### Collected data
☆ ☆ ☆

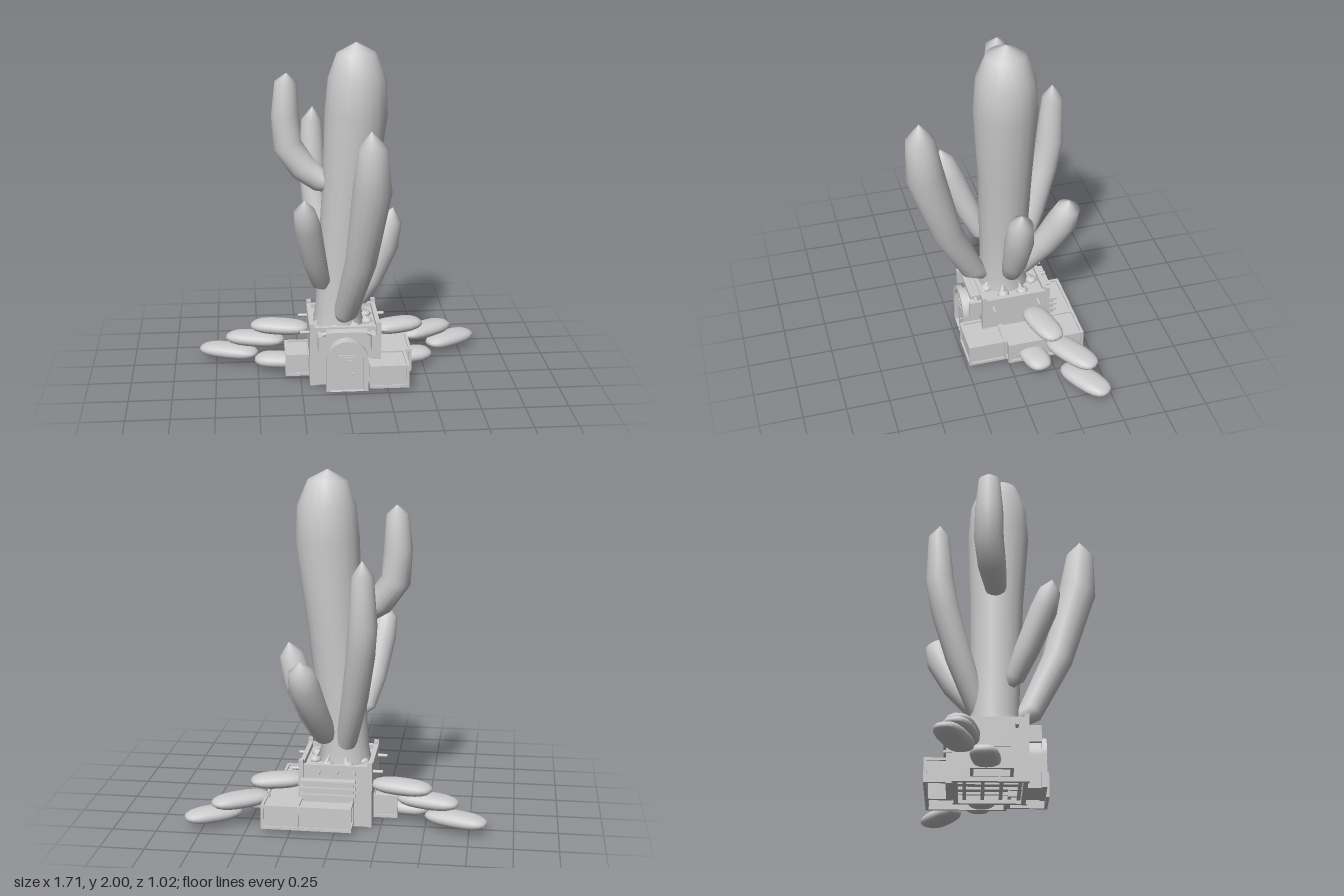
import * as THREE from 'three';
import { mergeVertices } from 'three/addons/utils/BufferGeometryUtils.js';

const material = new THREE.MeshStandardMaterial({ color: 0xcccccc });
const doubleSided = new THREE.MeshStandardMaterial({ color: 0xcccccc, side: THREE.DoubleSide });

function add(parent, name, geometry, x = 0, y = 0, z = 0, mat = material) {
  const mesh = new THREE.Mesh(geometry, mat);
  mesh.name = name;
  mesh.position.set(x, y, z);
  parent.add(mesh);
  return mesh;
}

// Box given by its extents
function block(parent, name, x0, x1, y0, y1, z0, z1) {
  return add(parent, name, new THREE.BoxGeometry(x1 - x0, y1 - y0, z1 - z0),
    (x0 + x1) / 2, (y0 + y1) / 2, (z0 + z1) / 2);
}

// Smooth round limb through sections [x, y, z, radius]
function limb(sections, sides = 18) {
  const pts = sections.map(s => new THREE.Vector3(s[0], s[1], s[2]));
  const pos = [], index = [];
  pts.forEach((p, i) => {
    const T = pts[Math.min(i + 1, pts.length - 1)].clone().sub(pts[Math.max(i - 1, 0)]).normalize();
    const N = new THREE.Vector3(0, 0, 1).addScaledVector(T, -T.z).normalize();
    const B = T.clone().cross(N);
    for (let j = 0; j < sides; j++) {
      const a = j / sides * Math.PI * 2, r = sections[i][3];
      const v = p.clone().addScaledVector(N, r * Math.cos(a)).addScaledVector(B, r * Math.sin(a));
      pos.push(v.x, v.y, v.z);
      if (i < pts.length - 1) {
        const k = i * sides + j, n = i * sides + (j + 1) % sides;
        index.push(k, n, k + sides, n, n + sides, k + sides);
      }
    }
  });
  const g = new THREE.BufferGeometry();
  g.setAttribute('position', new THREE.Float32BufferAttribute(pos, 3));
  g.setIndex(index);
  g.computeVertexNormals();
  return g;
}

// Flattened, squarish pad
function padGeometry() {
  let g = new THREE.SphereGeometry(1, 20, 12);
  g.deleteAttribute('uv');
  g.deleteAttribute('normal');
  g = mergeVertices(g);
  const p = g.attributes.position, soft = v => Math.sign(v) * Math.abs(v) ** 0.75;
  for (let i = 0; i < p.count; i++) p.setXYZ(i, soft(p.getX(i)), p.getY(i), soft(p.getZ(i)));
  g.computeVertexNormals();
  return g;
}

// Hollow framed bin: inset plates, open below, with bars along every edge
function bin(parent, name, x0, x1, y0, y1, z0, z1) {
  const g = new THREE.Group(), b = 0.016, t = 0.008, s = 0.01;
  g.name = name;
  parent.add(g);
  block(g, 'binTop', x0 + s, x1 - s, y1 - s - t, y1 - s, z0 + s, z1 - s);
  block(g, 'binSide', x0 + s, x0 + s + t, y0, y1 - s, z0 + s, z1 - s);
  block(g, 'binSide', x1 - s - t, x1 - s, y0, y1 - s, z0 + s, z1 - s);
  block(g, 'binBack', x0 + s, x1 - s, y0, y1 - s, z0 + s, z0 + s + t);
  block(g, 'binFront', x0 + s, x1 - s, y0, y1 - s, z1 - s - t, z1 - s);
  for (const y of [y0, y1 - b]) {
    for (const z of [z0, z1 - b]) block(g, 'binBar', x0, x1, y, y + b, z, z + b);
    for (const x of [x0, x1 - b]) block(g, 'binBar', x, x + b, y, y + b, z0, z1);
  }
  for (const x of [x0, x1 - b]) for (const z of [z0, z1 - b])
    block(g, 'binPost', x, x + b, y0, y1, z, z + b);
}

function archShape(halfWidth, height) {
  const s = new THREE.Shape();
  s.moveTo(halfWidth, 0);
  s.lineTo(halfWidth, height - halfWidth);
  s.absarc(0, height - halfWidth, halfWidth, 0, Math.PI, false);
  s.lineTo(-halfWidth, 0);
  s.closePath();
  return s;
}

function extrude(shape, depth) {
  return new THREE.ExtrudeGeometry(shape, { depth, bevelEnabled: false, curveSegments: 14 });
}

function createModel() {
  const model = new THREE.Group();
  model.name = 'cactusHouse';

  // Cactus trunk and arms
  const cactus = new THREE.Group();
  cactus.name = 'cactus';
  model.add(cactus);
  const limbs = {
    trunk: [[-0.02, 0.28, -0.07, 0.16], [-0.02, 0.42, -0.07, 0.137], [0, 0.7, -0.065, 0.142], [0.04, 1.15, -0.06, 0.155],
      [0.08, 1.6, -0.05, 0.18], [0.085, 1.8, -0.05, 0.165], [0.08, 1.94, -0.05, 0.11], [0.08, 2, -0.05, 0]],
    frontArm: [[-0.01, 0.39, 0.03, 0.01], [0, 0.42, 0.06, 0.05], [0.01, 0.47, 0.13, 0.07], [0.08, 0.82, 0.29, 0.088],
      [0.13, 1.28, 0.42, 0.108], [0.13, 1.52, 0.44, 0.08], [0.12, 1.61, 0.44, 0]],
    rightArm: [[0.06, 0.44, -0.09, 0.02], [0.1, 0.47, -0.09, 0.06], [0.17, 0.59, -0.09, 0.072], [0.25, 0.8, -0.09, 0.085],
      [0.285, 0.95, -0.09, 0.068], [0.3, 1.02, -0.09, 0]],
    backRightArm: [[0.05, 0.46, -0.11, 0.03], [0.08, 0.5, -0.16, 0.065], [0.13, 0.68, -0.29, 0.08], [0.17, 0.84, -0.37, 0.088],
      [0.185, 0.94, -0.4, 0.068], [0.19, 0.99, -0.4, 0]],
    backLeftArm: [[-0.02, 0.4, -0.12, 0.03], [-0.04, 0.46, -0.16, 0.06], [-0.1, 0.75, -0.27, 0.075], [-0.14, 1.02, -0.35, 0.08],
      [-0.155, 1.2, -0.385, 0.08], [-0.155, 1.48, -0.395, 0.06], [-0.15, 1.56, -0.39, 0]],
    highLeftArm: [[-0.02, 1.17, -0.06, 0.05], [-0.13, 1.2, -0.07, 0.066], [-0.22, 1.27, -0.09, 0.08], [-0.31, 1.4, -0.11, 0.084],
      [-0.32, 1.58, -0.11, 0.08], [-0.315, 1.77, -0.11, 0.062], [-0.31, 1.82, -0.11, 0]],
    lowLeftArm: [[-0.11, 0.58, 0.02, 0.02], [-0.13, 0.62, 0.04, 0.055], [-0.17, 0.78, 0.11, 0.07], [-0.21, 1, 0.2, 0.077],
      [-0.23, 1.11, 0.235, 0.06], [-0.23, 1.18, 0.25, 0]]
  };
  for (const [name, sections] of Object.entries(limbs)) add(cactus, name, limb(sections));

  // Stacked flat pads: inner end x, z, outer end x, z, height
  const pads = new THREE.Group();
  pads.name = 'pads';
  model.add(pads);
  const padGeo = padGeometry();
  for (const [x0, z0, x1, z1, y] of [
    [-0.5, -0.22, -0.85, -0.34, 0.07], [-0.26, -0.1, -0.52, -0.14, 0.07], [-0.34, -0.2, -0.69, -0.29, 0.16],
    [-0.19, -0.2, -0.54, -0.28, 0.235], [0.55, -0.28, 0.84, -0.46, 0.07], [0.3, -0.11, 0.55, -0.17, 0.07],
    [0.39, -0.24, 0.69, -0.43, 0.15], [0.19, -0.17, 0.5, -0.26, 0.233]]) {
    const pad = add(pads, 'pad', padGeo, (x0 + x1) / 2, y, (z0 + z1) / 2);
    pad.scale.set(Math.hypot(x1 - x0, z1 - z0) / 2, 0.043, 0.078);
    pad.rotation.y = Math.atan2(z0 - z1, x1 - x0);
  }

  // House walls, roof and hollow underside
  const house = new THREE.Group();
  house.name = 'house';
  model.add(house);
  block(house, 'roof', -0.18, 0.2, 0.32, 0.335, -0.28, 0.1);
  block(house, 'leftWall', -0.2, -0.175, 0, 0.365, -0.29, 0.11);
  block(house, 'rightWall', 0.19, 0.215, 0, 0.365, -0.29, 0.11);
  block(house, 'frontWall', -0.2, 0.215, 0, 0.36, 0.085, 0.11);
  block(house, 'backWall', -0.2, 0.215, 0, 0.36, -0.29, -0.265);
  block(house, 'backShelf', -0.1, 0.19, 0.02, 0.27, -0.33, -0.28);
  for (const y of [0.19, 0.23, 0.27]) block(house, 'shelfBoard', -0.11, 0.2, y, y + 0.012, -0.345, -0.28);
  for (const x of [-0.2, 0.19]) for (const z of [-0.295, 0.09])
    block(house, 'cornerPost', x, x + 0.027, 0, 0.385, z, z + 0.027);
  for (let i = 0; i < 4; i++) {
    block(house, 'floorJoist', -0.18, 0.2, 0.02, 0.035, -0.24 + i * 0.1, -0.22 + i * 0.1);
    block(house, 'crossJoist', -0.13 + i * 0.09, -0.115 + i * 0.09, 0.035, 0.05, -0.28, 0.1);
  }
  block(house, 'floor', -0.18, 0.2, 0.06, 0.07, -0.28, 0.1);

  // Pegs through the walls
  const peg = new THREE.CylinderGeometry(0.01, 0.01, 0.06, 10);
  for (const x of [-0.225, 0.235]) for (const z of [0.05, -0.22])
    add(house, 'sidePeg', peg, x, 0.31, z).rotation.z = Math.PI / 2;
  for (const x of [-0.1, 0, 0.1]) add(house, 'backPeg', peg, x, 0.32, -0.3).rotation.x = Math.PI / 2;

  // Arched porch, rim and door
  const porch = new THREE.Group();
  porch.name = 'porch';
  porch.position.x = 0.012;
  house.add(porch);
  add(porch, 'porchBody', extrude(archShape(0.105, 0.295), 0.1), 0, 0, 0.09);
  const rim = archShape(0.123, 0.312);
  rim.holes.push(archShape(0.095, 0.284));
  add(porch, 'porchRim', extrude(rim, 0.03), 0, 0, 0.185);
  block(porch, 'doorFrame', -0.052, 0.052, 0.01, 0.22, 0.185, 0.198);
  block(porch, 'door', -0.043, 0.043, 0.015, 0.21, 0.19, 0.204);
  block(porch, 'doorWindow', -0.03, 0.03, 0.14, 0.19, 0.2, 0.208);
  add(porch, 'doorKnob', new THREE.SphereGeometry(0.007, 10, 8), 0.032, 0.11, 0.208);
  const awning = new THREE.CatmullRomCurve3([[-0.155, 0.25], [-0.15, 0.32], [-0.11, 0.335], [0, 0.34], [0.11, 0.335],
    [0.15, 0.32], [0.155, 0.25]].map(([x, y]) => new THREE.Vector3(x, y, 0.14)));
  add(porch, 'hoodPipe', new THREE.TubeGeometry(awning, 30, 0.012, 8), 0, 0, 0, doubleSided);
  block(porch, 'hood', -0.12, 0.12, 0.325, 0.35, 0.1, 0.17);
  for (const x of [-0.155, 0.155]) block(porch, 'hoodBracket', x - 0.012, x + 0.012, 0.24, 0.335, 0.1, 0.185);

  // Framed bins around the house
  bin(model, 'frontRightBin', 0.14, 0.37, 0.025, 0.165, 0.01, 0.24);
  bin(model, 'backRightBin', 0.2, 0.41, 0.025, 0.165, -0.45, 0.01);
  bin(model, 'backBin', -0.1, 0.21, 0.025, 0.165, -0.45, -0.28);
  bin(model, 'leftBin', -0.34, -0.19, 0.025, 0.16, -0.2, 0.03);
  block(model, 'leftBinMullion', -0.255, -0.245, 0.03, 0.155, 0.018, 0.028);

  // Shards and stones on the roof around the trunk
  for (let i = 0; i < 8; i++) {
    const a = i / 8 * Math.PI * 2 + 0.4, c = Math.cos(a), s = Math.sin(a);
    const shard = add(house, 'roofShard', new THREE.ConeGeometry(0.035, 0.1, 6), 0.005 + c * 0.145, 0.355, -0.085 + s * 0.145);
    shard.rotation.set(-s * 0.6, 0, c * 0.6);
    const stone = add(house, 'roofStone', new THREE.IcosahedronGeometry(0.035, 1), 0.005 + s * 0.15, 0.34, -0.085 + c * 0.15);
    stone.scale.y = 0.7;
  }
  return model;
}

export { createModel };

☆ ☆ ☆

### INSTRUCTIONS FOR THE TASK
Only the lines from the first line of the data above through the line with "mesh.position.set(x, y, z);" should appear in the answer, retyped exactly, with every picture left out.

### OUTPUT BELOW
import * as THREE from 'three';
import { mergeVertices } from 'three/addons/utils/BufferGeometryUtils.js';

const material = new THREE.MeshStandardMaterial({ color: 0xcccccc });
const doubleSided = new THREE.MeshStandardMaterial({ color: 0xcccccc, side: THREE.DoubleSide });

function add(parent, name, geometry, x = 0, y = 0, z = 0, mat = material) {
  const mesh = new THREE.Mesh(geometry, mat);
  mesh.name = name;
  mesh.position.set(x, y, z);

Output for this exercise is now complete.